This year’s holiday season has been made extra joyous with the coincidence of Hanukkah and Thanksgiving. Both holidays are especially meaningful for those with disabilities: Hanukkah is a celebration of fortitude and survival, while Thanksgiving is an expression of our gratefulness.
Are you planning the most amazing Thanksgivukkah celebration? We want to see it! Show us how you celebrated this once-in-a-lifetime double holiday in our Thanksgivukkah Celebration Photo Contest! Five winners will receive $50 Amazon gift cards.
Curious to learn more about where this holiday comes from? Check out these links.
The American pop culture mash-up that has given us the menurkey is quickly becoming a commercialized holiday.
When our friends at the Jewish Community Relations Council of Greater Boston asked Governor Deval Patrick to also recognize “Thanksgivukkah” as an official holiday, he was thrilled to oblige. Thanksgivukkah is now officially official in Boston and in Massachusetts!
It’s customary (although certainly not required) to exchange presents on Hanukkah, which means that this Nov. 28, American Jewish families will have until nightfall to turn their tryptophan-induced exhaustion into gift-induced excitement.
Combined Jewish Philanthropies (CJP) President Barry Shrage schools us on the real story of Thanksgivukkah.
Even if you’re not interested in trying to make sweet-potato latkes or challah-apple stuffing, you can join in the Thanksgivukkah festivities by setting a beautiful table inspired by the traditions of both holidays.
From Home & Stone
As far as the food is concerned, both holidays are filled with traditions rather than hard and fast rules.
From St. Louis Post-Dispatch

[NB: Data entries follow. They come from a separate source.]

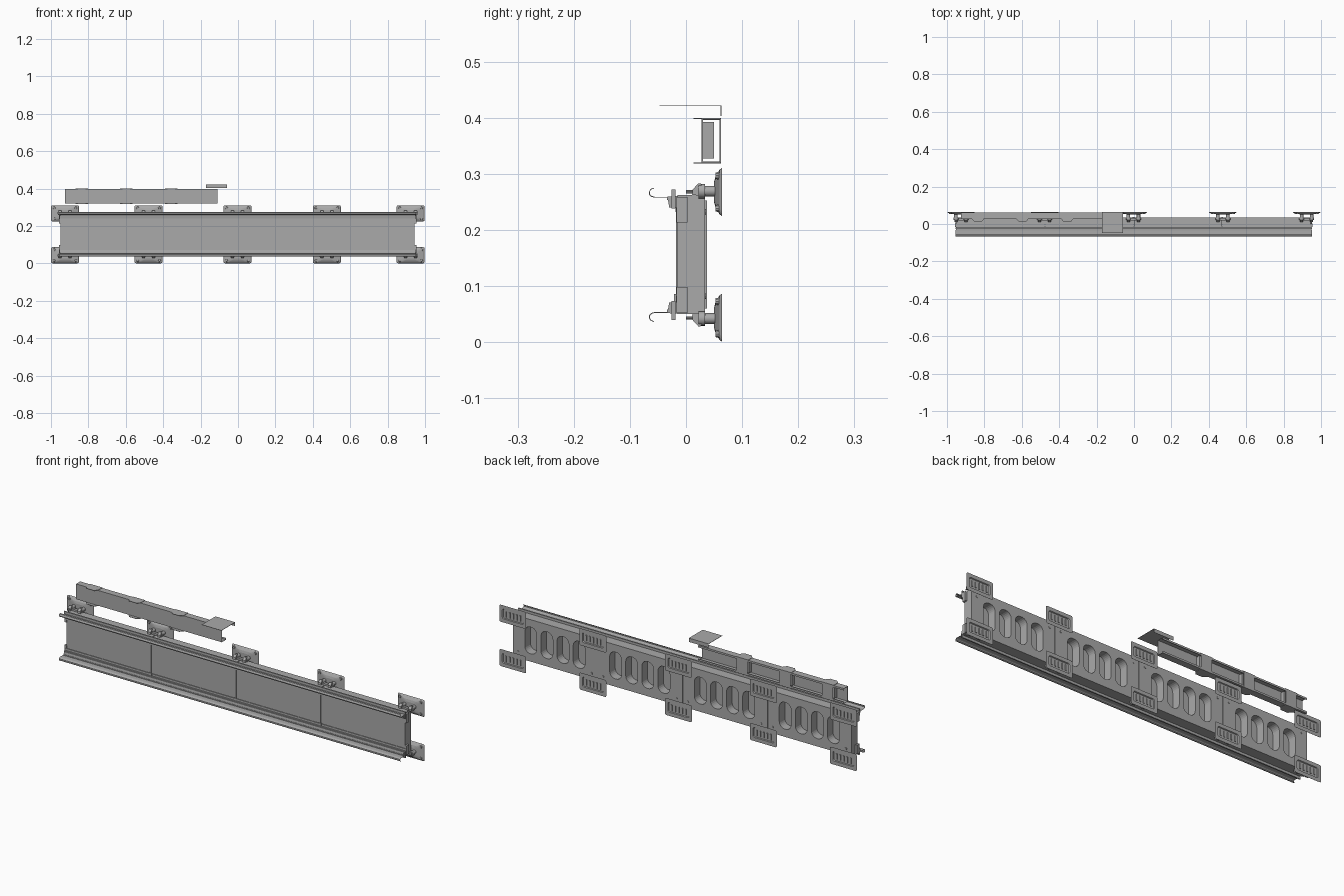
import bpy, bmesh, math
from mathutils import Vector

if "Cube" in bpy.data.objects:
    bpy.data.objects.remove(bpy.data.objects["Cube"])

grey = bpy.data.materials.new("mid grey")
grey.diffuse_color = (0.40, 0.40, 0.40, 1)
grey.use_nodes = True
grey.node_tree.nodes["Principled BSDF"].inputs["Base Color"].default_value = grey.diffuse_color
MID = 0.1555          # height about which top and bottom hardware mirror


def finish(bm, name):
    bmesh.ops.recalc_face_normals(bm, faces=bm.faces)
    me = bpy.data.meshes.new(name)
    bm.to_mesh(me)
    bm.free()
    me.materials.append(grey)
    ob = bpy.data.objects.new(name, me)
    bpy.context.collection.objects.link(ob)
    return ob


def add_box(bm, x0, x1, y0, y1, z0, z1):
    v = bmesh.ops.create_cube(bm, size=1)["verts"]
    for p in v:
        p.co = Vector(((x0 + x1) / 2 + p.co.x * (x1 - x0),
                       (y0 + y1) / 2 + p.co.y * (y1 - y0),
                       (z0 + z1) / 2 + p.co.z * (z1 - z0)))


def add_loft(bm, rings, cap=True):
    loops = [[bm.verts.new(p) for p in r] for r in rings]
    n = len(loops[0])
    for a, b in zip(loops, loops[1:]):
        for i in range(n):
            bm.faces.new((a[i], a[(i + 1) % n], b[(i + 1) % n], b[i]))
    if cap:
        bm.faces.new(loops[0])
        bm.faces.new(loops[-1])


def add_prism(bm, pts, x0, x1):
    add_loft(bm, [[(x, y, z) for y, z in pts] for x in (x0, x1)])


def round_rect(cx, y, cz, w, h, r, seg=4):
    pts = []
    for k, (sx, sz) in enumerate(((1, 1), (-1, 1), (-1, -1), (1, -1))):
        for i in range(seg + 1):
            a = (k + i / seg) * math.pi / 2
            pts.append((cx + sx * (w / 2 - r) + r * math.cos(a), y,
                        cz + sz * (h / 2 - r) + r * math.sin(a)))
    return pts


def add_cyl(bm, x, z, y0, y1, r0, r1, n=16):
    add_loft(bm, [[(x + r * math.cos(2 * math.pi * i / n), y,
                    z + r * math.sin(2 * math.pi * i / n)) for i in range(n)]
                  for y, r in ((y0, r0), (y1, r1))])


def flip(bm):
    for v in bm.verts:
        v.co.z = 2 * MID - v.co.z


# Four wall panels with rear pockets
seams = [-0.95, -0.476, -0.002, 0.472, 0.946]
for i in range(4):
    x0, x1 = seams[i] + 0.002, seams[i + 1] - 0.002
    bm = bmesh.new()
    add_box(bm, x0, x1, -0.015, 0.034, 0.05, 0.262)
    panel = finish(bm, f"wall_panel_{i + 1}")
    bm = bmesh.new()
    c = (x0 + x1) / 2
    for k in range(4):
        x = c + (k - 1.5) * 0.09
        add_loft(bm, [round_rect(x, y, 0.157, 0.066, 0.135, 0.03, 6) for y in (-0.010, 0.05)])
    cutter = finish(bm, f"pocket_cutter_{i + 1}")
    cutter.hide_render = True
    cutter.hide_viewport = True
    mod = panel.modifiers.new("pockets", "BOOLEAN")
    mod.operation = "DIFFERENCE"
    mod.solver = "EXACT"
    mod.object = cutter
    # Screw heads in the rear corners
    bm = bmesh.new()
    for sx in (-1, 1):
        for z in (0.082, 0.232):
            add_cyl(bm, c + sx * 0.205, z, 0.033, 0.036, 0.006, 0.005, 10)
    finish(bm, f"panel_screws_{i + 1}")

# Seam strips and their lower knobs on the front, ribs on the back
bm = bmesh.new()
for x in seams[1:4]:
    add_box(bm, x - 0.003, x + 0.003, -0.018, -0.013, 0.07, 0.24)
    add_box(bm, x - 0.007, x + 0.007, -0.021, -0.014, 0.072, 0.086)
    add_box(bm, x - 0.005, x + 0.005, 0.030, 0.037, 0.06, 0.252)
finish(bm, "seam_strips")

# Cable strip at the right of the front
bm = bmesh.new()
add_box(bm, 0.715, 0.945, -0.019, -0.014, 0.232, 0.240)
finish(bm, "cable_strip")

# Front rails: curled lip, fin, body; and end clips
lip = [(-0.057, 0.275), (-0.063, 0.273), (-0.066, 0.268), (-0.066, 0.263),
       (-0.062, 0.259), (-0.056, 0.2575), (-0.033, 0.2575), (-0.033, 0.259),
       (-0.056, 0.259), (-0.061, 0.2605), (-0.0645, 0.264), (-0.0645, 0.268),
       (-0.062, 0.272), (-0.057, 0.2735)]
body = [(-0.034, 0.253), (-0.034, 0.259), (-0.024, 0.260), (-0.014, 0.260),
        (-0.014, 0.228), (-0.018, 0.228), (-0.018, 0.240), (-0.030, 0.240),
        (-0.032, 0.253)]
for level in ("upper", "lower"):
    def make(name, build):
        bm = bmesh.new()
        build(bm)
        if level == "lower":
            flip(bm)
        return finish(bm, f"{level}_{name}")

    make("rail_lip", lambda bm: add_prism(bm, lip, -0.955, 0.952))
    make("rail_body", lambda bm: add_prism(bm, body, -0.952, 0.948))
    make("rail_fin", lambda bm: add_box(bm, -0.955, 0.952, -0.0255, -0.019, 0.238, 0.272))

    def clips(bm):
        for x in (-0.952, 0.948):
            add_box(bm, x - 0.006, x + 0.006, -0.0165, 0.003, 0.213, 0.259)
            add_cyl(bm, x, 0.268, 0.0, 0.02, 0.003, 0.003, 8)
    make("end_clips", clips)

# Wall brackets: dished rear plate, stubs, clamp
rx = lambda cx, y, w, h, r: round_rect(cx, y, 0.2675, w, h, r, 3)
for i, x in enumerate((-0.925, -0.478, -0.003, 0.475, 0.923)):
    for level in ("upper", "lower"):
        bm = bmesh.new()
        add_loft(bm, [rx(x, 0.050, 0.050, 0.036, 0.010),
                      rx(x, 0.053, 0.085, 0.058, 0.012),
                      rx(x, 0.060, 0.140, 0.080, 0.010),
                      rx(x, 0.0645, 0.150, 0.086, 0.008),
                      rx(x, 0.0645, 0.118, 0.050, 0.008),
                      rx(x, 0.0600, 0.112, 0.045, 0.006)])
        # Rear ribs around the fixing slots
        for k in range(-2, 3):
            add_box(bm, x + k * 0.02 - 0.003, x + k * 0.02 + 0.003, 0.059, 0.064, 0.253, 0.282)
        # Corner bosses
        for sx in (-1, 1):
            for sz in (-1, 1):
                add_cyl(bm, x + sx * 0.058, 0.2675 + sz * 0.029, 0.053, 0.062, 0.006, 0.008, 10)
        if level == "lower":
            flip(bm)
        finish(bm, f"{level}_wall_plate_{i + 1}")

        bm = bmesh.new()
        for sx in (-1, 1):
            cx = x + sx * 0.027
            add_cyl(bm, cx, 0.269, 0.030, 0.052, 0.0095, 0.0095)
            add_cyl(bm, cx, 0.269, 0.022, 0.034, 0.013, 0.013)
            add_prism(bm, [(0.011, 0.262), (0.012, 0.272), (0.022, 0.283),
                           (0.026, 0.283), (0.030, 0.276), (0.035, 0.274),
                           (0.035, 0.262)], cx - 0.008, cx + 0.008)
        add_box(bm, x - 0.035, x + 0.035, 0.018, 0.032, 0.2615, 0.271)
        if level == "lower":
            flip(bm)
        ob = finish(bm, f"{level}_clamp_{i + 1}")
        bpy.context.view_layer.objects.active = ob
        ob.select_set(True)
        bpy.ops.object.shade_smooth_by_angle(angle=math.radians(35))
        ob.select_set(False)

# Upper channel, open at the rear with short lips
channel = [(0.061, 0.330), (0.061, 0.3205), (0.028, 0.3205), (0.028, 0.3975),
           (0.061, 0.3975), (0.061, 0.388), (0.0595, 0.388), (0.0595, 0.396),
           (0.030, 0.396), (0.030, 0.322), (0.0595, 0.322), (0.0595, 0.330)]
bm = bmesh.new()
add_prism(bm, channel, -0.925, -0.11)
finish(bm, "upper_channel")

# Channel straps with tapered tabs and inner ribs
for i, x in enumerate((-0.835, -0.597, -0.357)):
    bm = bmesh.new()
    for z in (0.3185, 0.3975):
        tab = [(-0.034, 0.062), (-0.034, 0.028), (-0.020, 0.013),
               (0.020, 0.013), (0.034, 0.028), (0.034, 0.062)]
        add_loft(bm, [[(x + a, y, h) for a, y in tab] for h in (z, z + 0.002)])
    add_box(bm, x - 0.03, x + 0.03, 0.060, 0.062, 0.3185, 0.3995)
    add_box(bm, x - 0.03, x + 0.03, 0.029, 0.050, 0.327, 0.392)
    finish(bm, f"channel_strap_{i + 1}")

# Angled cover plate above the channel end
bm = bmesh.new()
add_prism(bm, [(-0.047, 0.4205), (-0.047, 0.422), (0.063, 0.422),
               (0.063, 0.403), (0.0615, 0.403), (0.0615, 0.4205)], -0.17, -0.06)
finish(bm, "cover_plate")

When JewishBoston.com interviewed Mayor Menino in October, he said he would officially proclaim Nov. 28 “Thanksgivukkah” in the city of Boston. He kept his word, and we have the proclamation to prove it!